Recent labor activity and worker strikes — particularly in the entertainment and education industries — led labor groups to resurrect the controversial proposal that would have rendered striking employees eligible for unemployment payments if the strike lasted longer than two weeks. Even though SB 799 was not signed by the Governor, strike activity is anticipated to continue to escalate in California as we head into 2024. Also, since the current outstanding debt that is owed by California to the federal government for UI loans was one of the main reasons cited by the Governor for not signing this bill, it is likely that this bill will be reintroduced in future legislative sessions once the existing debt has been paid off. You can read more about it here.
5. Family caregiver status would have been added to anti-discrimination law under AB 524. Ebbink ranks this veto as only a 3 on the surprise scale. “As noble as the intentions behind this bill were, the legislation contained no meaningful definition of 'family caregiver,' so it would have been exceedingly difficult to comply with,” he observed.
AB 524 would have incorporated “family caregiver status” as a characteristic protected from discrimination under FEHA. The bill would have caused employers significant headaches since it defined “family caregiver status” extremely broadly and would have created an entirely new category of protected employees, noted Fisher Phillips attorneys Alexandra Mills and David Witkin.
The bill defined a “family caregiver” as “a person who provides direct care to a spouse, child, parent, sibling, grandparent, grandchild, or domestic partner.” The definition also included any person identified by an existing employee as a “designated person” under the CFRA and FMLA. Because more than 4.4 million Californians are estimated to provide care to family, relatives, and friends, nearly every employer in the state would have been impacted.
“While I appreciate the intent of this bill, I am concerned about the large burden it will place on employers, particularly small businesses, especially given the ambiguous nature of the language,” Newsom said.
Should you need assistance with updating your employee handbook or revising your policies related to new California workplace requirements, please contact your Fisher Phillips attorney, the authors of this insight, or any of our attorneys in our California offices.
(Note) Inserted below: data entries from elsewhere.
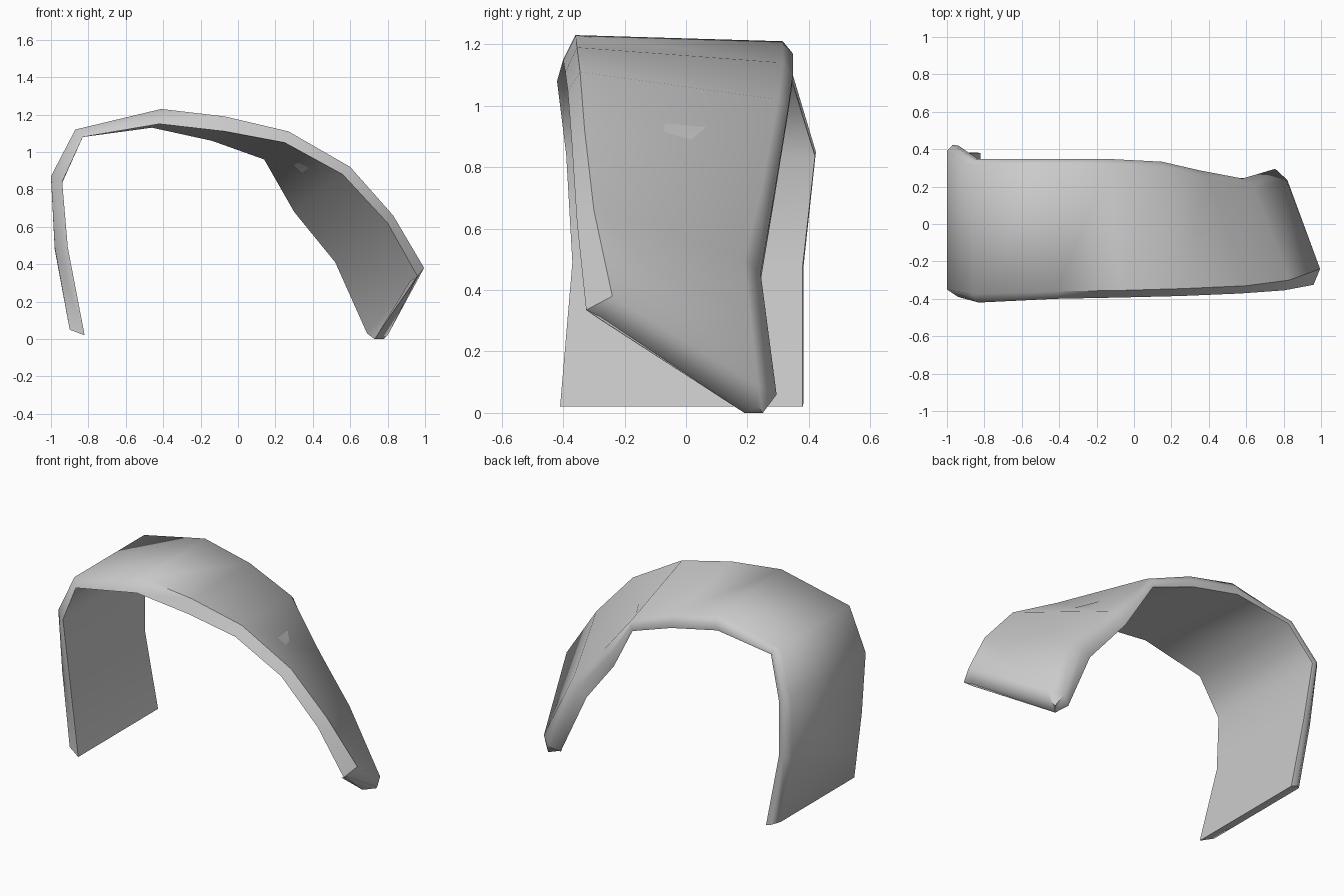
import bpy, bmesh, math
from mathutils import Vector as V

if "Cube" in bpy.data.objects:
    bpy.data.objects.remove(bpy.data.objects["Cube"])

# rails run from the left foot, over the crown, to the right tip
inner_front = [(-.82, -.41, .02), (-.91, -.37, .49), (-.94, -.39, .84), (-.83, -.42, 1.08),
               (-.42, -.40, 1.15), (-.07, -.393, 1.11), (.25, -.385, 1.05), (.56, -.372, .88),
               (.80, -.355, .62), (.96, -.325, .335)]
outer_front = [(-.90, -.38, .05), (-.98, -.34, .49), (-1.0, -.35, .87), (-.87, -.375, 1.12),
               (-.41, -.36, 1.23), (-.07, -.355, 1.19), (.27, -.345, 1.11), (.60, -.33, .92),
               (.83, -.30, .66), (.995, -.24, .38)]
inner_back = [(-.82, .38, .02), (-.91, .38, .48), (-.94, .42, .835), (-.83, .345, 1.08),
              (-.46, .345, 1.13), (-.14, .345, 1.06), (.14, .33, .96), (.30, .285, .68),
              (.52, .24, .41), (.69, .255, .03)]
# flared outer rail at the back of the right leg
flare = {7: (.39, .25, .75), 8: (.64, .19, .50), 9: (.82, .235, .09)}

# cross-sections: front lip, outer skin, rounded back lip
sections = []
for i in range(10):
    fi, fo, bi = V(inner_front[i]), V(outer_front[i]), V(inner_back[i])
    bo = V(flare[i]) if i in flare else bi + V((fo.x - fi.x, -.03, fo.z - fi.z))
    side = (bi + bo) / 2
    side.y = max(bi.y, bo.y) + (.04 if i == 9 else .003)
    sections.append([fi, fo, bo, side, bi])
# bevelled end of the right tip
sections.append([V(p) for p in ((.92, -.29, .31), (.95, -.27, .315), (.80, .235, .02),
                                (.78, .25, 0), (.73, .19, 0))])

# skin the sections into a closed curved shell
bm = bmesh.new()
rings = [[bm.verts.new(p) for p in s] for s in sections]
for a, b in zip(rings, rings[1:]):
    for j in range(5):
        k = (j + 1) % 5
        bm.faces.new((a[j], a[k], b[k], b[j]))
bm.faces.new(rings[0])
bm.faces.new(rings[-1])
bmesh.ops.recalc_face_normals(bm, faces=bm.faces)
mesh = bpy.data.meshes.new("curved_guard")
bm.to_mesh(mesh)
bm.free()
guard = bpy.data.objects.new("curved_guard", mesh)
bpy.context.collection.objects.link(guard)
bpy.context.view_layer.objects.active = guard
guard.select_set(True)
bpy.ops.object.shade_smooth_by_angle(angle=math.radians(62))
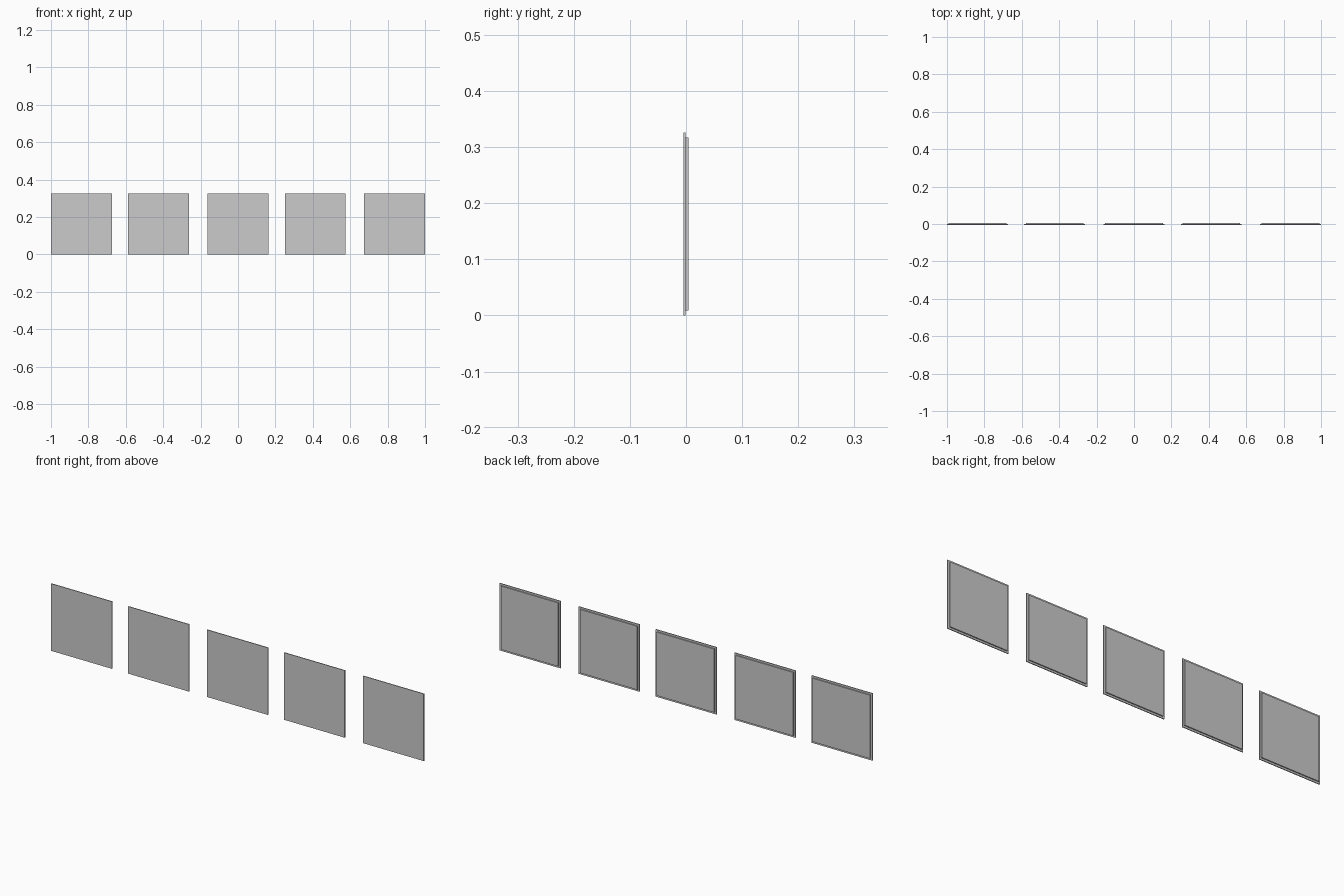
import bpy

if "Cube" in bpy.data.objects:
    bpy.data.objects.remove(bpy.data.objects["Cube"])

SIZE = 0.326       # panel width and height
INSET = 0.009      # step around the backing
Y_FRONT, Y_MID, Y_BACK = -0.0045, -0.0005, 0.0045


def box(name, x, z, w, h, y0, y1):
    bpy.ops.mesh.primitive_cube_add(size=1, location=(x, (y0 + y1) / 2, z))
    ob = bpy.context.object
    ob.name = name
    ob.scale = (w, y1 - y0, h)
    bpy.ops.object.transform_apply(location=False, rotation=False, scale=True)
    return ob


# Row of five square panels, each a thin face plate with a smaller backing
for i, x in enumerate((-0.837, -0.424, 0.0, 0.413, 0.837), 1):
    box(f"face_plate_{i}", x, SIZE / 2, SIZE, SIZE, Y_FRONT, Y_MID)
    inner = SIZE - 2 * INSET
    box(f"backing_{i}", x, SIZE / 2, inner, inner, Y_MID, Y_BACK)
We will continue to monitor for updates, so make sure you subscribe to Fisher Phillips’ Insight System to gather the most up-to-date information on the workplace.
- Consumer Privacy Team
- Data Security and Workplace Privacy
- Employee Leaves and Accommodations
- Employment Discrimination and Harassment
- Employee Defection and Trade Secrets
- Government Relations
- Labor Relations
- Litigation and Trials
- Wage and Hour
- Workplace Safety and Catastrophe Management